#PraiseIndyNews: Indiana Voters Head To The Polls Today As A Nation Watches; Where To Vote & Reporting Polling Place Issues; Tupac’s Mother Dies; ‘Hamilton’ Leads Tony Award Noms & More — AM 1310: The Light
Source: Jeff Greenberg / Getty @kwellscomm PraiseIndy.com Tuesday News & Sports Headlines The eyes of the nation are on Indiana today… Primary voters here in this state are the most powerful people in presidential politics today. With the polls open across our Hoosier State, this could be Texas Senator Ted Cruz’s last chance to slow…
via #PraiseIndyNews: Indiana Voters Head To The Polls Today As A Nation Watches; Where To Vote & Reporting Polling Place Issues; Tupac’s Mother Dies; ‘Hamilton’ Leads Tony Award Noms & More — AM 1310: The Light
Afeni Shakur, former member of the Black Panther Party and mother of rapper Tupac Shakur, died Monday in Northern California. She was 69 years old. Deputies from the Marin County Sheriff’s Department responded to a possible cardiac arrest situation around 9:34 p.m. at her home, USA Today reports. Shakur, born Alice Faye Williams, was transported to…

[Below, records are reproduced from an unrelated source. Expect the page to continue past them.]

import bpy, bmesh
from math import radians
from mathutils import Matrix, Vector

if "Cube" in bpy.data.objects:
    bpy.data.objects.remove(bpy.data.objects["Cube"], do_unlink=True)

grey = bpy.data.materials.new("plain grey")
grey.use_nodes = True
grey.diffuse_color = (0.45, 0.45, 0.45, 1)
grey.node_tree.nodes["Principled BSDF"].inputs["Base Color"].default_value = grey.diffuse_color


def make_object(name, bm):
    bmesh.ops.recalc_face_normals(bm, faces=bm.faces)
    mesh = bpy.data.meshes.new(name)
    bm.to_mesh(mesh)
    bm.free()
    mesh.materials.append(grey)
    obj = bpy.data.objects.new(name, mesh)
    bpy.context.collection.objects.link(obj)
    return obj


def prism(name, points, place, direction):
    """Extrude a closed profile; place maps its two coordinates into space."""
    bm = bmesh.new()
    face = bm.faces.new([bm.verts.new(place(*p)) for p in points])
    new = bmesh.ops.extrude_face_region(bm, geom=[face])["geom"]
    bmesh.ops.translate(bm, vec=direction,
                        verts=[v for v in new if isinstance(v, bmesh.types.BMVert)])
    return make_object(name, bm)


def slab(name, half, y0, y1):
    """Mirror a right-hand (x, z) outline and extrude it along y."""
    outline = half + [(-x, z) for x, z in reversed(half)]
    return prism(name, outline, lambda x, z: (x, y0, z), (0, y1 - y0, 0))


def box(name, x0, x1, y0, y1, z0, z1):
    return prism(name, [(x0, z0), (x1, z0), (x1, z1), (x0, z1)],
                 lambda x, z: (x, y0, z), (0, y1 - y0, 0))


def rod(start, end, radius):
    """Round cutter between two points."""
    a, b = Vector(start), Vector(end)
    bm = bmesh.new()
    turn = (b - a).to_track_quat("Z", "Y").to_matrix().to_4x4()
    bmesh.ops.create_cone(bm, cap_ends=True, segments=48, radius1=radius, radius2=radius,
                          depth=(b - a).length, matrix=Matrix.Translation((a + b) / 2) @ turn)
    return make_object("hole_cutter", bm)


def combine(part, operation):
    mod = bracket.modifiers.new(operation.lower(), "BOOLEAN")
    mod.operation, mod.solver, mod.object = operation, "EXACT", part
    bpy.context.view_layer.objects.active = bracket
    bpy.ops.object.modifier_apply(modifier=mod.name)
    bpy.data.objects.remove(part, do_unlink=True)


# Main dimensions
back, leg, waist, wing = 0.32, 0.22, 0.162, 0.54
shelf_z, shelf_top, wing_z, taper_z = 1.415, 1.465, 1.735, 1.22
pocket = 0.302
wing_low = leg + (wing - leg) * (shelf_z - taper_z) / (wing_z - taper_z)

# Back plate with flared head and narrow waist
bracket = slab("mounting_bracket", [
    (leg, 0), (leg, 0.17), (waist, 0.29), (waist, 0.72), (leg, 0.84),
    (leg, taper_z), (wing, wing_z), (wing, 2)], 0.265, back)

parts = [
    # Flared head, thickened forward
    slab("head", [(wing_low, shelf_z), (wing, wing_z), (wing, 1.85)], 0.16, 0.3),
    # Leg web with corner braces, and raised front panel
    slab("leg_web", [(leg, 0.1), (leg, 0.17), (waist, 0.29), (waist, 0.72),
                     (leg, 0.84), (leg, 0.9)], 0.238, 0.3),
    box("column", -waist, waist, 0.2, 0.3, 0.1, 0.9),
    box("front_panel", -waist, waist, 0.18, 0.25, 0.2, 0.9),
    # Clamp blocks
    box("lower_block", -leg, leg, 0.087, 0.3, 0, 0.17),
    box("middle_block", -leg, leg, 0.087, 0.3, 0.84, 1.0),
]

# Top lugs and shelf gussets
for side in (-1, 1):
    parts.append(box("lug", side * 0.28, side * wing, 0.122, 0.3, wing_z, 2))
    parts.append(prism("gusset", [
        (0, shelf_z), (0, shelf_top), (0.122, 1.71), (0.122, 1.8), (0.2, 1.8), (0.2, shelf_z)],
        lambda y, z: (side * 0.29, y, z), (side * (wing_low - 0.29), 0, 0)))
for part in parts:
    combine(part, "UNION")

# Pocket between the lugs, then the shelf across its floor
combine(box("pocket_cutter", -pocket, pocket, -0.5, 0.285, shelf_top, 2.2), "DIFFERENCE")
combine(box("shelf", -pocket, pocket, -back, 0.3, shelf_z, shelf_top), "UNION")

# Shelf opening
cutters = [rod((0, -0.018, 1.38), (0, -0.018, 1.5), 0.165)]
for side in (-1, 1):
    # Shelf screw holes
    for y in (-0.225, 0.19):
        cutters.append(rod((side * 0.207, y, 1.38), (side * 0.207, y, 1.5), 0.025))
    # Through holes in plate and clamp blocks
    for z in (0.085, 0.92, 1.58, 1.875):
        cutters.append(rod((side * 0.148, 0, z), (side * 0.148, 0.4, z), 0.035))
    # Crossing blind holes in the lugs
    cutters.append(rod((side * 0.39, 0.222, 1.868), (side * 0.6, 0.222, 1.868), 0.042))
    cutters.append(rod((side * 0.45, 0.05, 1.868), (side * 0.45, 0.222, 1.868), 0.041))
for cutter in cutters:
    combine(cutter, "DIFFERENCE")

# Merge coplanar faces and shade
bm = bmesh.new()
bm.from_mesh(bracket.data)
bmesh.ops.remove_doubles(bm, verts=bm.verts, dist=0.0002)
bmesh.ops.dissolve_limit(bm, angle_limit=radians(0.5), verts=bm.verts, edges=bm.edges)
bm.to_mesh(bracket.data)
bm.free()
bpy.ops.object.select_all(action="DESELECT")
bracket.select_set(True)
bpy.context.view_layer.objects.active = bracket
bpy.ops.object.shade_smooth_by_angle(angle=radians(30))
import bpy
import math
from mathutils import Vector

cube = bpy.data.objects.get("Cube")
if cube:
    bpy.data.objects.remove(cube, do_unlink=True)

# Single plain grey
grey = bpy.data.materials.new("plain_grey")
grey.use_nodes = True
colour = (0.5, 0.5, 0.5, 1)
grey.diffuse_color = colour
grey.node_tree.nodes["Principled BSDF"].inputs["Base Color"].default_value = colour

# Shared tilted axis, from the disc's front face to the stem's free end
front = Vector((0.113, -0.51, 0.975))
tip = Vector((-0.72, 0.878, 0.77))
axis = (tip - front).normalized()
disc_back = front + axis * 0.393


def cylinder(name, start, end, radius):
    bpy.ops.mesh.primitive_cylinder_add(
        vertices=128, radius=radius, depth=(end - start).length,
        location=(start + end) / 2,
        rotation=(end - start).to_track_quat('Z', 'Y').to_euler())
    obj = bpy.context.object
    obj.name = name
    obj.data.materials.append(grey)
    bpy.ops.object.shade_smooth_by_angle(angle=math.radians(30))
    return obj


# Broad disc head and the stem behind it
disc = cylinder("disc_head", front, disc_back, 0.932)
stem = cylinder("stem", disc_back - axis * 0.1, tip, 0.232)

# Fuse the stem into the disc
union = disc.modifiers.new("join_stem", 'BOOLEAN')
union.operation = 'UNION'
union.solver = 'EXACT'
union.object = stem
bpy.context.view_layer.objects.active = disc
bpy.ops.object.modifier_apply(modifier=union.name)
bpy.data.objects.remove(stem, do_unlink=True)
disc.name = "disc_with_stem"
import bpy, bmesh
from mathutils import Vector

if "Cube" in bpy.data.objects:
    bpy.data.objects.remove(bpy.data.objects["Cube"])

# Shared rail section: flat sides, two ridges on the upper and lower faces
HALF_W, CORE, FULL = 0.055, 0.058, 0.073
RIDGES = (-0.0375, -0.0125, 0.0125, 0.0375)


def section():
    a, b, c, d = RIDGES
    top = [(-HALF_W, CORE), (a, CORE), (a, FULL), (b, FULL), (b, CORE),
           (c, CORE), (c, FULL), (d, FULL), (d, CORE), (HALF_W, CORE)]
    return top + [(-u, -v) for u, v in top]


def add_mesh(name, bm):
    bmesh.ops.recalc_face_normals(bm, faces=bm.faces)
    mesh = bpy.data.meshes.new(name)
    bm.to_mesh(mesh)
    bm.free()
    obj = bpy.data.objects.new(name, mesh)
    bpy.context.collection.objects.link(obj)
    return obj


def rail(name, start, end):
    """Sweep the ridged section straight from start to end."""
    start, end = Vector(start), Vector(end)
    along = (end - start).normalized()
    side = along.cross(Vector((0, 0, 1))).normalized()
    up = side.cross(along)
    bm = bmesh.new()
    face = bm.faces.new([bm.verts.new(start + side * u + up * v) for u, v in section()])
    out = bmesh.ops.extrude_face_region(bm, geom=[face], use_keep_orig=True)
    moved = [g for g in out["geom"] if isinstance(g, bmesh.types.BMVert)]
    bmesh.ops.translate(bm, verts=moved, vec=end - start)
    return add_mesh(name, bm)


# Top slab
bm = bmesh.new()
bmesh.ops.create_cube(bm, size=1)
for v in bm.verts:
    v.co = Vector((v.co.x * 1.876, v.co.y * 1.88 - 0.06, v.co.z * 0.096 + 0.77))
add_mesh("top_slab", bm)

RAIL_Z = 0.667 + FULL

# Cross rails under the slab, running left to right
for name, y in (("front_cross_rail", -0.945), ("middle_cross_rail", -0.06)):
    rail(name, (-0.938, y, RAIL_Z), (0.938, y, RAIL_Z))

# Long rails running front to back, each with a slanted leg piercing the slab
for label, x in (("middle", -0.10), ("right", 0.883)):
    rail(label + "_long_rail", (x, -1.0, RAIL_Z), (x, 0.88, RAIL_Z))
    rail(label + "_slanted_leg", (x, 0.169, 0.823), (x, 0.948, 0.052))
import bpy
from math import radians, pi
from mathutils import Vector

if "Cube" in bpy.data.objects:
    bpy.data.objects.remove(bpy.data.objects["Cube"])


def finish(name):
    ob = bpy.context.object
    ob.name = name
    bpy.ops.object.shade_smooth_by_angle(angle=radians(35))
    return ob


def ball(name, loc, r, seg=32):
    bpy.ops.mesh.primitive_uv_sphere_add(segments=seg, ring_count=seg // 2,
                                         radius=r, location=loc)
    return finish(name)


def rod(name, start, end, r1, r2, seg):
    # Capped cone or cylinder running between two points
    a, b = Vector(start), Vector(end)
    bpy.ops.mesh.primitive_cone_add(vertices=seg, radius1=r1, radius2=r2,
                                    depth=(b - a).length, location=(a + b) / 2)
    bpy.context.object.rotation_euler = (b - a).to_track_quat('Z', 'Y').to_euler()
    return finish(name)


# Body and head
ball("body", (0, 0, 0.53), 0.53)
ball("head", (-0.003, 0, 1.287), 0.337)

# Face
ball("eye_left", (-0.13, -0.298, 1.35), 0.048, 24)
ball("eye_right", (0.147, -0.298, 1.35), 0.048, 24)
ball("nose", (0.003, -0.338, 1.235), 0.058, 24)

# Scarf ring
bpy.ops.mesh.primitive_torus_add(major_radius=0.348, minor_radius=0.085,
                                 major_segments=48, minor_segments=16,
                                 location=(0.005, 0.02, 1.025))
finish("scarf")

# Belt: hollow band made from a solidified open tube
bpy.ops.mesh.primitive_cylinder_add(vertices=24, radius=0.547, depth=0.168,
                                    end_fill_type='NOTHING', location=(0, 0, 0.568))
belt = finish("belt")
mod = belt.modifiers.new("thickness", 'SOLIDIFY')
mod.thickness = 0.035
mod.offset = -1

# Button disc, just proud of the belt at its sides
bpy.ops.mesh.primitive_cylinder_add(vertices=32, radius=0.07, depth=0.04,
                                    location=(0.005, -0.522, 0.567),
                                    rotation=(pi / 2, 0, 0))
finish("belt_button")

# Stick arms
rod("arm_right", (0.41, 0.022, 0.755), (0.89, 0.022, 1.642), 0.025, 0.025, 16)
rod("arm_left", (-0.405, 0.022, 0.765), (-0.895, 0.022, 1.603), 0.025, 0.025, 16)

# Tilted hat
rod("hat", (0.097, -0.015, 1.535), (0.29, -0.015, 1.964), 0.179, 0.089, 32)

Source: Kevin Mazur / Getty Last year Misty Copeland made history, as she was named the first African-American woman principal dancer at the American Ballet Theatre. She is making history again, as she unveiled her very own Barbie on Good Morning America yesterday. Copeland said she worked closely alongside the Barbie team to make sure…